START Provided information
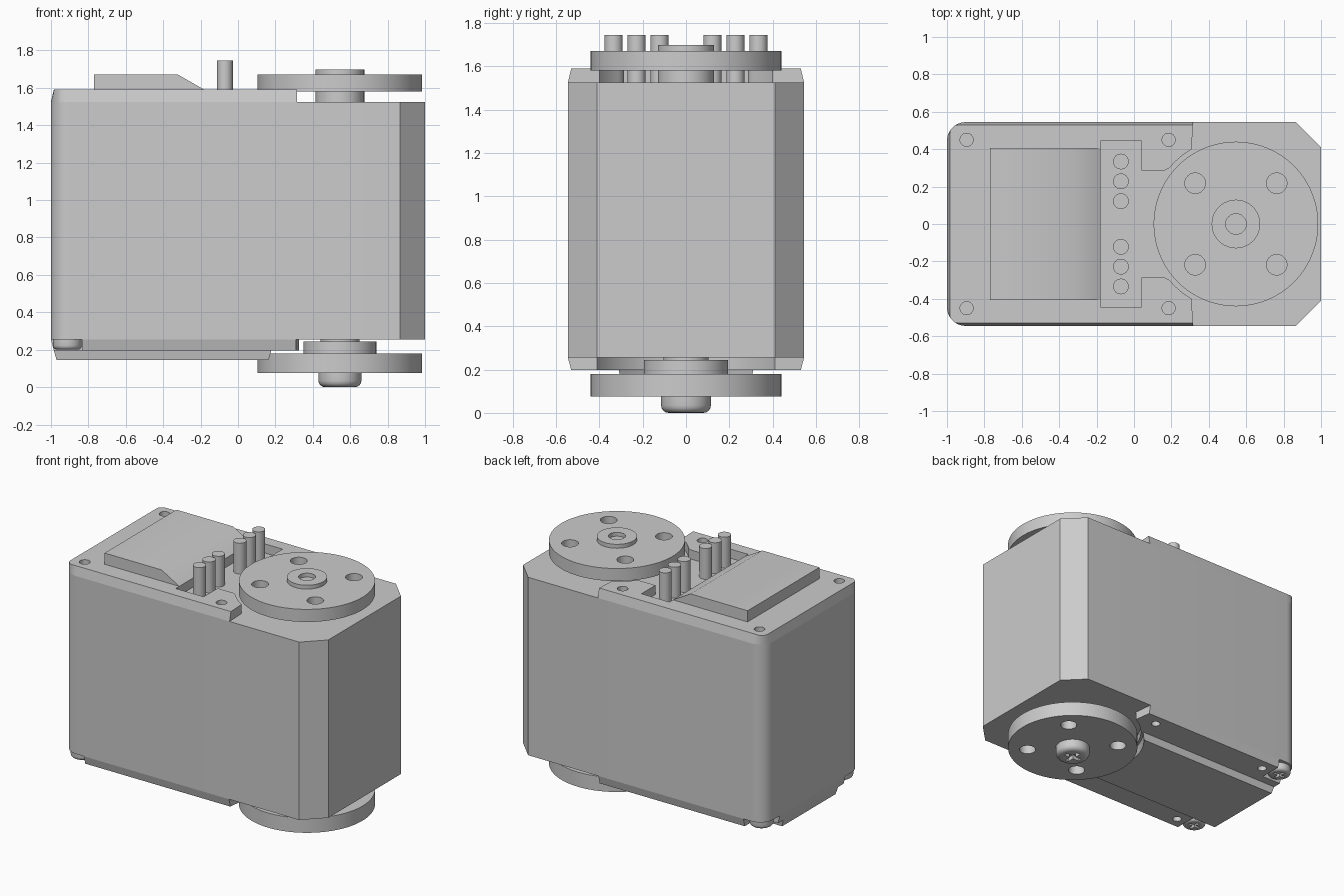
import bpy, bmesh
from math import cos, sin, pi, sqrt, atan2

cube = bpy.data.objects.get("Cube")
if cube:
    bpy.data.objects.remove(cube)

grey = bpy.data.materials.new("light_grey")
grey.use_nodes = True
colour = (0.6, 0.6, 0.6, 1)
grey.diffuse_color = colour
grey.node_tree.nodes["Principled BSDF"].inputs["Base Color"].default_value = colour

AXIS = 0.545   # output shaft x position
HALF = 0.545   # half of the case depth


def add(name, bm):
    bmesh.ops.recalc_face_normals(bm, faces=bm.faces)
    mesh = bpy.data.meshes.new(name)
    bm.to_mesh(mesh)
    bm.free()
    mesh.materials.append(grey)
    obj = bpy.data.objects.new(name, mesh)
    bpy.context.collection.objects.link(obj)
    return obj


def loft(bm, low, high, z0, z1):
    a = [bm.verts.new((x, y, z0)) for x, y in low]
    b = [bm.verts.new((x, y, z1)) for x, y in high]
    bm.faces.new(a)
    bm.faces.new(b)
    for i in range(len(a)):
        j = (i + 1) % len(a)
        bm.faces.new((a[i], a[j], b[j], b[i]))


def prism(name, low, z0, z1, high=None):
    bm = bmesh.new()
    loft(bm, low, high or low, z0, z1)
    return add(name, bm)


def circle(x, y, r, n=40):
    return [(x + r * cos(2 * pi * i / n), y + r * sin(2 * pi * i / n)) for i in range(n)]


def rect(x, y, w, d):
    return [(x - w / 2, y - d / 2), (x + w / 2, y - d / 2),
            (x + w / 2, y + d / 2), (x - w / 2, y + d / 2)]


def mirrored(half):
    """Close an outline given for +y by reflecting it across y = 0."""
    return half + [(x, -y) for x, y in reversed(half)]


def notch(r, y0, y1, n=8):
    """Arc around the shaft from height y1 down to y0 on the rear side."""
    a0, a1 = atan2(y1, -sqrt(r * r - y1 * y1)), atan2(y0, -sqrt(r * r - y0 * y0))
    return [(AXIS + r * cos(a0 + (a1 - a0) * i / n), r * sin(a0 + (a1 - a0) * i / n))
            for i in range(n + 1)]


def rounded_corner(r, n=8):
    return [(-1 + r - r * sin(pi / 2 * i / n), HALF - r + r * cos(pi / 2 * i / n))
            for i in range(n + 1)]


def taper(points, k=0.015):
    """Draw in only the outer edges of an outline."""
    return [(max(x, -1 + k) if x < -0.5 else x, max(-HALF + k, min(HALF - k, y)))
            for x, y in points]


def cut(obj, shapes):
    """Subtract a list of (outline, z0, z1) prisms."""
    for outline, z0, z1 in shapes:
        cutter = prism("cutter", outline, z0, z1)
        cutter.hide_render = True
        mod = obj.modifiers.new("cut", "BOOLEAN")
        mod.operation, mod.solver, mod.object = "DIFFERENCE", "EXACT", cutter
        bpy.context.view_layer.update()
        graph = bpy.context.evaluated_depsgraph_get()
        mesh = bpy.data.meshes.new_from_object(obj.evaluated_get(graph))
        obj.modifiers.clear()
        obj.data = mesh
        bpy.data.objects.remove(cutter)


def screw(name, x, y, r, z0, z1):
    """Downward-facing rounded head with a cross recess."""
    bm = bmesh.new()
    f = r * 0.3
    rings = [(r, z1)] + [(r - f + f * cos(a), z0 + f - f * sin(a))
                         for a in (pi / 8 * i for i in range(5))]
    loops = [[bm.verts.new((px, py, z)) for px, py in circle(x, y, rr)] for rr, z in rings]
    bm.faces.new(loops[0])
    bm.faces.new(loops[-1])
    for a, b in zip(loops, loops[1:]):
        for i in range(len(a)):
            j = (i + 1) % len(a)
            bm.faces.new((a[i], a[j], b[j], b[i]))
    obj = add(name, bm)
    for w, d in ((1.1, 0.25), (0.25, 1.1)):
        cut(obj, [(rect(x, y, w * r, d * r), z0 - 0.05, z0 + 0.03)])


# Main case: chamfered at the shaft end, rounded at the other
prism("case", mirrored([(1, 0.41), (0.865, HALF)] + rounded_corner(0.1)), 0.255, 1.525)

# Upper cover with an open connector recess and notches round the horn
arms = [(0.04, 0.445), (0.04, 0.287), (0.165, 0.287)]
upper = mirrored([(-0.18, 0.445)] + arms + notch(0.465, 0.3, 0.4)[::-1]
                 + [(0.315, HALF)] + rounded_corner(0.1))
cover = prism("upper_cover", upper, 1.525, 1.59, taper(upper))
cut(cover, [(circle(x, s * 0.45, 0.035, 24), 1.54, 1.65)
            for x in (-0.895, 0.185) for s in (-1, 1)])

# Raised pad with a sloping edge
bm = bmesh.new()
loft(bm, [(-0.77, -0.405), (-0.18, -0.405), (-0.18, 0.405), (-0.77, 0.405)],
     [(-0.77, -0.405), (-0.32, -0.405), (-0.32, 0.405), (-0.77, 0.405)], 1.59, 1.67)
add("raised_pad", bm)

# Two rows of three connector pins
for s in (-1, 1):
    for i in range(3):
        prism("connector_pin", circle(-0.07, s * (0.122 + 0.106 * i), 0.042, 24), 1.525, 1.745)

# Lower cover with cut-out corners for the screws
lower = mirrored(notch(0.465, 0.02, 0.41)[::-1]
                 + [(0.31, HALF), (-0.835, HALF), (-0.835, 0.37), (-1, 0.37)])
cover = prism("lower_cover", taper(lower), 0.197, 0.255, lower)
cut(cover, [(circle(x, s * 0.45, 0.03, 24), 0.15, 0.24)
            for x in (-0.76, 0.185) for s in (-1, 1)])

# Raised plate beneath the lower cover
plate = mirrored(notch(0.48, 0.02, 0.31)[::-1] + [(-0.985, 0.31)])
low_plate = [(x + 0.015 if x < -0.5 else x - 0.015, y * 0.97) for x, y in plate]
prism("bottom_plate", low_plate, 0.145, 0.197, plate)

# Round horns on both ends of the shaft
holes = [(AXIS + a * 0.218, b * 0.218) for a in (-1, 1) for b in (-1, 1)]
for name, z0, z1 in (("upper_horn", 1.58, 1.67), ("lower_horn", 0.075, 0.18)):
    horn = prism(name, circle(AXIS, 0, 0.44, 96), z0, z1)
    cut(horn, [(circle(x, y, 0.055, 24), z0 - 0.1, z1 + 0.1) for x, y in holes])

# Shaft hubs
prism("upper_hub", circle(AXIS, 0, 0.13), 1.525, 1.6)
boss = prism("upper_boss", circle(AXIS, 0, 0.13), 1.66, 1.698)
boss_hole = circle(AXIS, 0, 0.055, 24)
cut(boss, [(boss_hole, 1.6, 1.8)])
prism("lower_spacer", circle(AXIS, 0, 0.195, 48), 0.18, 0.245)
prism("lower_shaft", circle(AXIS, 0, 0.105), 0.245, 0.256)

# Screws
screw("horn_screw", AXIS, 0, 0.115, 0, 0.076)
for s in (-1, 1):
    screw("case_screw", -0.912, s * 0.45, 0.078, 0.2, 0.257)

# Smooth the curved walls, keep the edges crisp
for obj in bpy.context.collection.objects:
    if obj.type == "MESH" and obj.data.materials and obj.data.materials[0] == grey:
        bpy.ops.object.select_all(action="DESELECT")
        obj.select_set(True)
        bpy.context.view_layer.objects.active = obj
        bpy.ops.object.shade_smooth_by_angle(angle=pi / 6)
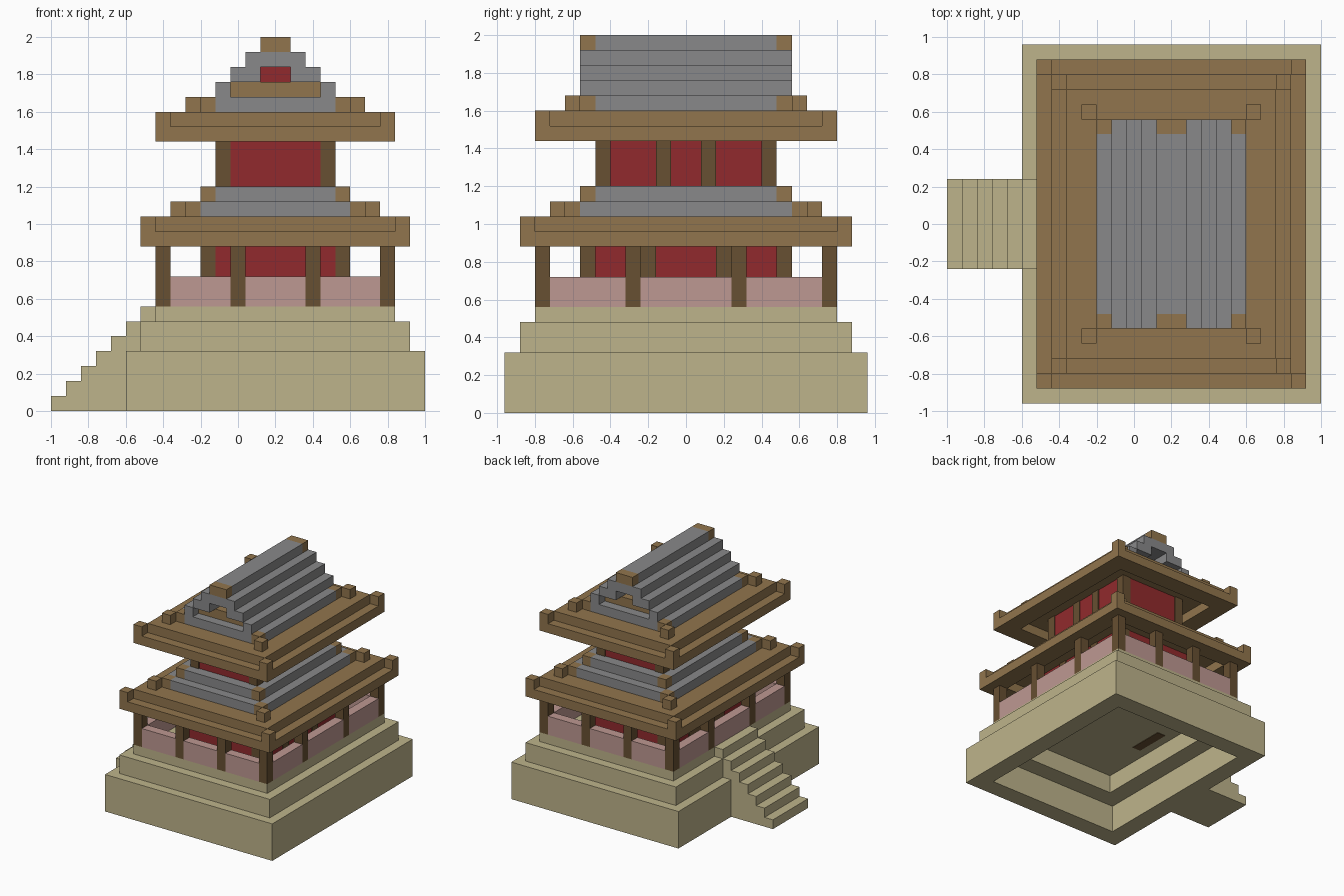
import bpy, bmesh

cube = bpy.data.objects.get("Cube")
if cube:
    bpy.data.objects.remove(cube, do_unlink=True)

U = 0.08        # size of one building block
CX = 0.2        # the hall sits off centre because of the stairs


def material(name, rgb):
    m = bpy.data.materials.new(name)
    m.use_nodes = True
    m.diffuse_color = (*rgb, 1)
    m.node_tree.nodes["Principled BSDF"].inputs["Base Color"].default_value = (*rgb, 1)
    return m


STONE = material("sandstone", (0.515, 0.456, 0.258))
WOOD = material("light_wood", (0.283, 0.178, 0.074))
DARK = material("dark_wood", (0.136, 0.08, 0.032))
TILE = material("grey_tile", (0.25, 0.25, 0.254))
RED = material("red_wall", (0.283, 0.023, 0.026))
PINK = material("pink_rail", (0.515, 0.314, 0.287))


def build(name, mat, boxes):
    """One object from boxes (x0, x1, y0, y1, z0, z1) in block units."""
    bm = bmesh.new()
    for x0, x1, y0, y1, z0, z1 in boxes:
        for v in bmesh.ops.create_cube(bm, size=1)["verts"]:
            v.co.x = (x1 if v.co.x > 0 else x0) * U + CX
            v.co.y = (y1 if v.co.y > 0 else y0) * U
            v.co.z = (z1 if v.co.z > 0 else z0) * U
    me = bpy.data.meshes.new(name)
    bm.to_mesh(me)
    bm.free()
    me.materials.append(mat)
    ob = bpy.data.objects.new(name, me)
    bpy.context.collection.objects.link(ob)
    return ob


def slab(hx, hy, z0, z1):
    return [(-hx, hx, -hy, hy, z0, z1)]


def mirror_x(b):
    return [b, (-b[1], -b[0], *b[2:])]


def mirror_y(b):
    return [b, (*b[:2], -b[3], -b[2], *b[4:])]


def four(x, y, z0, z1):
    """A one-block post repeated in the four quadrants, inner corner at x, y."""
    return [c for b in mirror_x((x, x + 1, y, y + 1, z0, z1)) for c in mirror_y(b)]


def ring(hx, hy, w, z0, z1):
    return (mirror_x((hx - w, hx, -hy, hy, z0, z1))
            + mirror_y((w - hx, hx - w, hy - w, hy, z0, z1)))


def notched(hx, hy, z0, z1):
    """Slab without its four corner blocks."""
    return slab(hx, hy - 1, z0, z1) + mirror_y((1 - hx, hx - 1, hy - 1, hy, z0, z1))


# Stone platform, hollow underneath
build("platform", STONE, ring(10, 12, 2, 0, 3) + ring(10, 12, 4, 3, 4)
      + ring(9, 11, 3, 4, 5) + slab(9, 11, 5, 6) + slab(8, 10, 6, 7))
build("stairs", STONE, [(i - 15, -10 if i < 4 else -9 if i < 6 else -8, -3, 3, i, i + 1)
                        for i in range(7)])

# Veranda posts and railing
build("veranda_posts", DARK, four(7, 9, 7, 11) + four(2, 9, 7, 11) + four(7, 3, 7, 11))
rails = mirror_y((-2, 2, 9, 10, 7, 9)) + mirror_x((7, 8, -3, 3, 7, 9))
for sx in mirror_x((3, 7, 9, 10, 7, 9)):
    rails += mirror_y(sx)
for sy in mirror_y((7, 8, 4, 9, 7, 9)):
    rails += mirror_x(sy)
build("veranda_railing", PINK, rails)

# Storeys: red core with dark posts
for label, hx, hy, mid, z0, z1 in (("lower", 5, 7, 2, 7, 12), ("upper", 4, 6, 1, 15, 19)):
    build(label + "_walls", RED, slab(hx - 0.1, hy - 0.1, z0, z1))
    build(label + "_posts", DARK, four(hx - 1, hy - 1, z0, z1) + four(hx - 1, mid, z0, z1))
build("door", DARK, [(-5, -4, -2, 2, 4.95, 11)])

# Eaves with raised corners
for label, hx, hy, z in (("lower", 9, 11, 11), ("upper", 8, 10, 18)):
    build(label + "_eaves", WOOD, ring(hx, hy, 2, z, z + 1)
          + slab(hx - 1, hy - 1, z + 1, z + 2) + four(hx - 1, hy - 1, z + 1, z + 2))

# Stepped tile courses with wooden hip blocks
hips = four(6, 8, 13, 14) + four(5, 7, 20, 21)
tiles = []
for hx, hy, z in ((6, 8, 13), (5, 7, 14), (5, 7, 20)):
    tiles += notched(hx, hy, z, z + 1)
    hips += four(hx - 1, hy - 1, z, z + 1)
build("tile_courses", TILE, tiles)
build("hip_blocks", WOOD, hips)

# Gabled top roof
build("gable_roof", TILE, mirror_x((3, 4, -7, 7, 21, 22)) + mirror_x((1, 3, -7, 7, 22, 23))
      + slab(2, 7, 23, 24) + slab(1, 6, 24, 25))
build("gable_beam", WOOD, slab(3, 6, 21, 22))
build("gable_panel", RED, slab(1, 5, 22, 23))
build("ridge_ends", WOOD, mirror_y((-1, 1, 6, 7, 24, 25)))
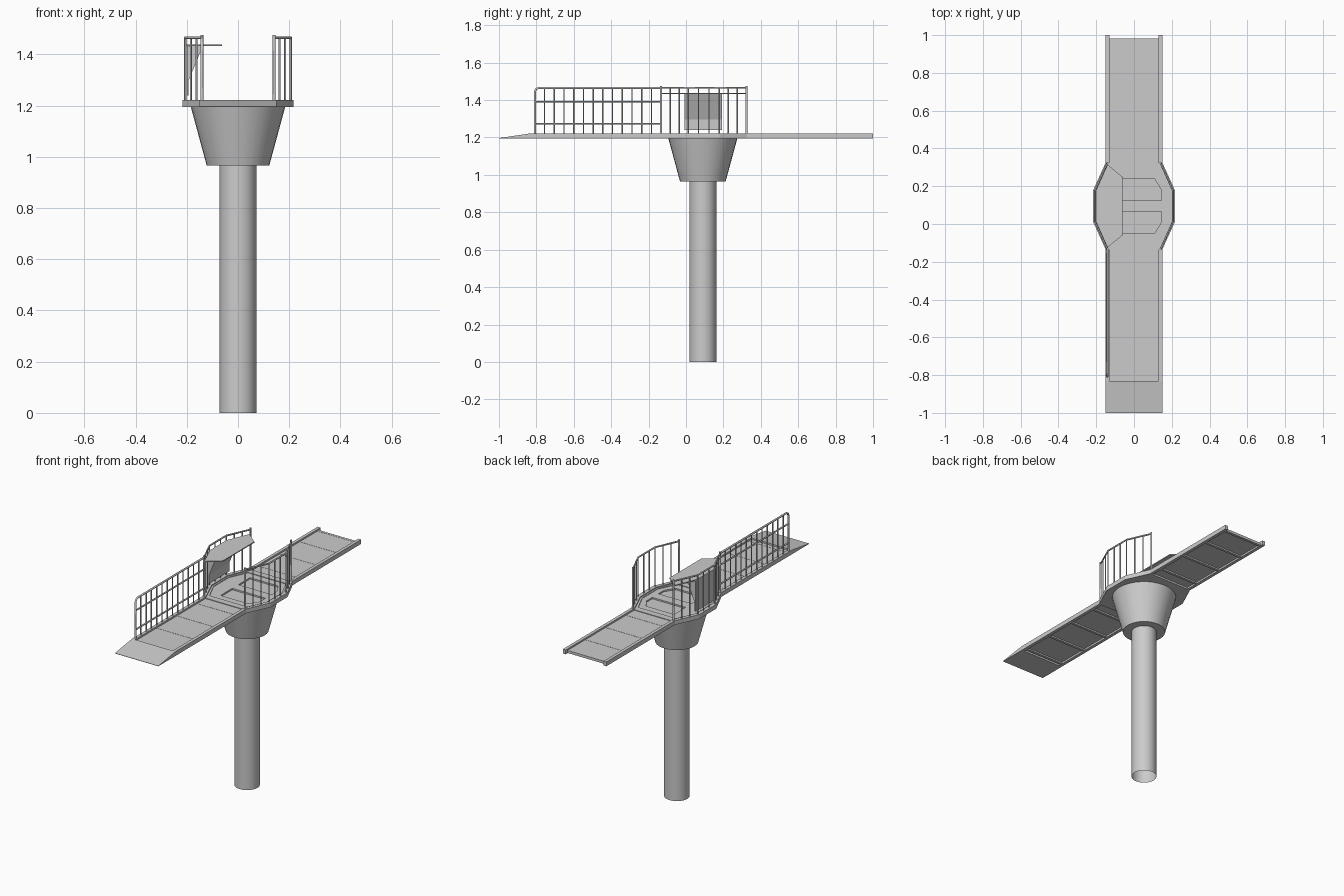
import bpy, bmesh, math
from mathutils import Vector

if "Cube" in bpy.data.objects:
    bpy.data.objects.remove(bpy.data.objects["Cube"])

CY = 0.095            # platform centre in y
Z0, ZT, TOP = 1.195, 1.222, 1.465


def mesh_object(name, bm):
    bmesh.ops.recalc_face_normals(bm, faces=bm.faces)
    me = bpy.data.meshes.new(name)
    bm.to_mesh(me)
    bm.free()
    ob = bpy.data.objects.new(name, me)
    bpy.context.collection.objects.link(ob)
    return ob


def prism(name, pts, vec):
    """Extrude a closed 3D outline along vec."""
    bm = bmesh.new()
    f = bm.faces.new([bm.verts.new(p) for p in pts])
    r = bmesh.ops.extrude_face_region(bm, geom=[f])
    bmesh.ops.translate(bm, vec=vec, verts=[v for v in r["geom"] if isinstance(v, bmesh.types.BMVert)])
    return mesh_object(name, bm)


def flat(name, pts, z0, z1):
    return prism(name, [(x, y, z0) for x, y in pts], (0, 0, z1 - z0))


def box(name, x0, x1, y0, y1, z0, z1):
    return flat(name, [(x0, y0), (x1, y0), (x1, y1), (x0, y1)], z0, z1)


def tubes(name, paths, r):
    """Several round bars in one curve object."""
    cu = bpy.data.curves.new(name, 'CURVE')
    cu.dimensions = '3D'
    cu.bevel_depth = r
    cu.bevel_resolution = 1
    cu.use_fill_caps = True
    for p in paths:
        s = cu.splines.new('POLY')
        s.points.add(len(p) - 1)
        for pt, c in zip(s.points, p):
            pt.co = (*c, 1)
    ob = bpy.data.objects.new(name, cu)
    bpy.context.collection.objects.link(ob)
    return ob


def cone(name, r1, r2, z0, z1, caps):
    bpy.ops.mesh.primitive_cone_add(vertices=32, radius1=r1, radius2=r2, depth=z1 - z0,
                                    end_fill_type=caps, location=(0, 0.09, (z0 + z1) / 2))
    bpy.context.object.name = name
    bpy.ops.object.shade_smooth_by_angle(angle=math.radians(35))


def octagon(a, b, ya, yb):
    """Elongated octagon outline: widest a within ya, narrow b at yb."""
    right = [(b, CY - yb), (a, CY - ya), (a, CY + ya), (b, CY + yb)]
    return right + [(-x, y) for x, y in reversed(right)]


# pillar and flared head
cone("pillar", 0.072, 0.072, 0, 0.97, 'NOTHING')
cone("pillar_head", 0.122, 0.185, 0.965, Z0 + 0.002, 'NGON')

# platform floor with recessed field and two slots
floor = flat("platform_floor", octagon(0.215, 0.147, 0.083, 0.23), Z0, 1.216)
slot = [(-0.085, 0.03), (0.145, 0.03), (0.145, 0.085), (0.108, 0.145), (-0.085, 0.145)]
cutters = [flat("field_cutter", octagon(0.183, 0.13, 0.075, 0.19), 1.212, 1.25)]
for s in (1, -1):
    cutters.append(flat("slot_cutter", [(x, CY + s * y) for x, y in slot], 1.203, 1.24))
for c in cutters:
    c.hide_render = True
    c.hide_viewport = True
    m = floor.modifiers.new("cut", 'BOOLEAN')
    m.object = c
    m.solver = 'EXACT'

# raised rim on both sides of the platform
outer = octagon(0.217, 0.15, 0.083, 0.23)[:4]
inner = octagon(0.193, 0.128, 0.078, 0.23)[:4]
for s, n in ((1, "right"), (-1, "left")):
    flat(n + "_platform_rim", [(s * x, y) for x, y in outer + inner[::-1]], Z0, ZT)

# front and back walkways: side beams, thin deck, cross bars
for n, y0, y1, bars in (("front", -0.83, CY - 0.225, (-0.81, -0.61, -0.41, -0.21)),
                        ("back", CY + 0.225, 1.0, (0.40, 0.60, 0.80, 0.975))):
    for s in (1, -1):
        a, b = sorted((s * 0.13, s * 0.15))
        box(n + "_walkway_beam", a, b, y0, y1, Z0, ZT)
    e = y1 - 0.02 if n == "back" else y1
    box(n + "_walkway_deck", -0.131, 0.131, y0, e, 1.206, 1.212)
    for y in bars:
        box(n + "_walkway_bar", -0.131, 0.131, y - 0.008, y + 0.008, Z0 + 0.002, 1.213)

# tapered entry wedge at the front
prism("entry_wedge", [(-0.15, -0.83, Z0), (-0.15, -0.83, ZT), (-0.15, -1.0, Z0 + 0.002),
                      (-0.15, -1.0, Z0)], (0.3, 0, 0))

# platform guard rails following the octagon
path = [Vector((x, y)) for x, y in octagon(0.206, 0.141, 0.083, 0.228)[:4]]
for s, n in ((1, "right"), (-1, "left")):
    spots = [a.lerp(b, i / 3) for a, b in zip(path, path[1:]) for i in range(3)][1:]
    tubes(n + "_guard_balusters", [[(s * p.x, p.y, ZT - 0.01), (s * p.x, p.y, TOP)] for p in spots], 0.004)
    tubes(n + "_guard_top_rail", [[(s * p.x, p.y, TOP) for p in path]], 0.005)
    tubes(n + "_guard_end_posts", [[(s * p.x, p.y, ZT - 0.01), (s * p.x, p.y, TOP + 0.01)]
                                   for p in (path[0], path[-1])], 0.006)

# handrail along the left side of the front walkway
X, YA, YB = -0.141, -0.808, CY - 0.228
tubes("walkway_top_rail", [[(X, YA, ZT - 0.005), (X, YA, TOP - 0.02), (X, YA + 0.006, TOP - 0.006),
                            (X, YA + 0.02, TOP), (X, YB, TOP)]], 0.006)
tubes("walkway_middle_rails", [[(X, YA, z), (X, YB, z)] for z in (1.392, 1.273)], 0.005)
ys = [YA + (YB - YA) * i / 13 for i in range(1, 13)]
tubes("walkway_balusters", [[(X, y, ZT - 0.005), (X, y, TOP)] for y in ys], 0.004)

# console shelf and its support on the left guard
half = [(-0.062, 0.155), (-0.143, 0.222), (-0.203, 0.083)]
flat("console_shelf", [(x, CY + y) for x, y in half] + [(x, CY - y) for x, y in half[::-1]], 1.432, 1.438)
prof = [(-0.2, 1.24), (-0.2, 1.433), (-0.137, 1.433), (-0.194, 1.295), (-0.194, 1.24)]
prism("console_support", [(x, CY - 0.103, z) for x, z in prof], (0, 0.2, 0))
END Provided information
**Work request**
The reply should consist solely of the lines above from the one that has "return [b, (-b[1], -b[0], *b[2:])]" through the one that has "four(7, 3, 7, 11))", reproduced exactly.

**Exercise result**
    return [b, (-b[1], -b[0], *b[2:])]


def mirror_y(b):
    return [b, (*b[:2], -b[3], -b[2], *b[4:])]


def four(x, y, z0, z1):
    """A one-block post repeated in the four quadrants, inner corner at x, y."""
    return [c for b in mirror_x((x, x + 1, y, y + 1, z0, z1)) for c in mirror_y(b)]


def ring(hx, hy, w, z0, z1):
    return (mirror_x((hx - w, hx, -hy, hy, z0, z1))
            + mirror_y((w - hx, hx - w, hy - w, hy, z0, z1)))


def notched(hx, hy, z0, z1):
    """Slab without its four corner blocks."""
    return slab(hx, hy - 1, z0, z1) + mirror_y((1 - hx, hx - 1, hy - 1, hy, z0, z1))


# Stone platform, hollow underneath
build("platform", STONE, ring(10, 12, 2, 0, 3) + ring(10, 12, 4, 3, 4)
      + ring(9, 11, 3, 4, 5) + slab(9, 11, 5, 6) + slab(8, 10, 6, 7))
build("stairs", STONE, [(i - 15, -10 if i < 4 else -9 if i < 6 else -8, -3, 3, i, i + 1)
                        for i in range(7)])

# Veranda posts and railing
build("veranda_posts", DARK, four(7, 9, 7, 11) + four(2, 9, 7, 11) + four(7, 3, 7, 11))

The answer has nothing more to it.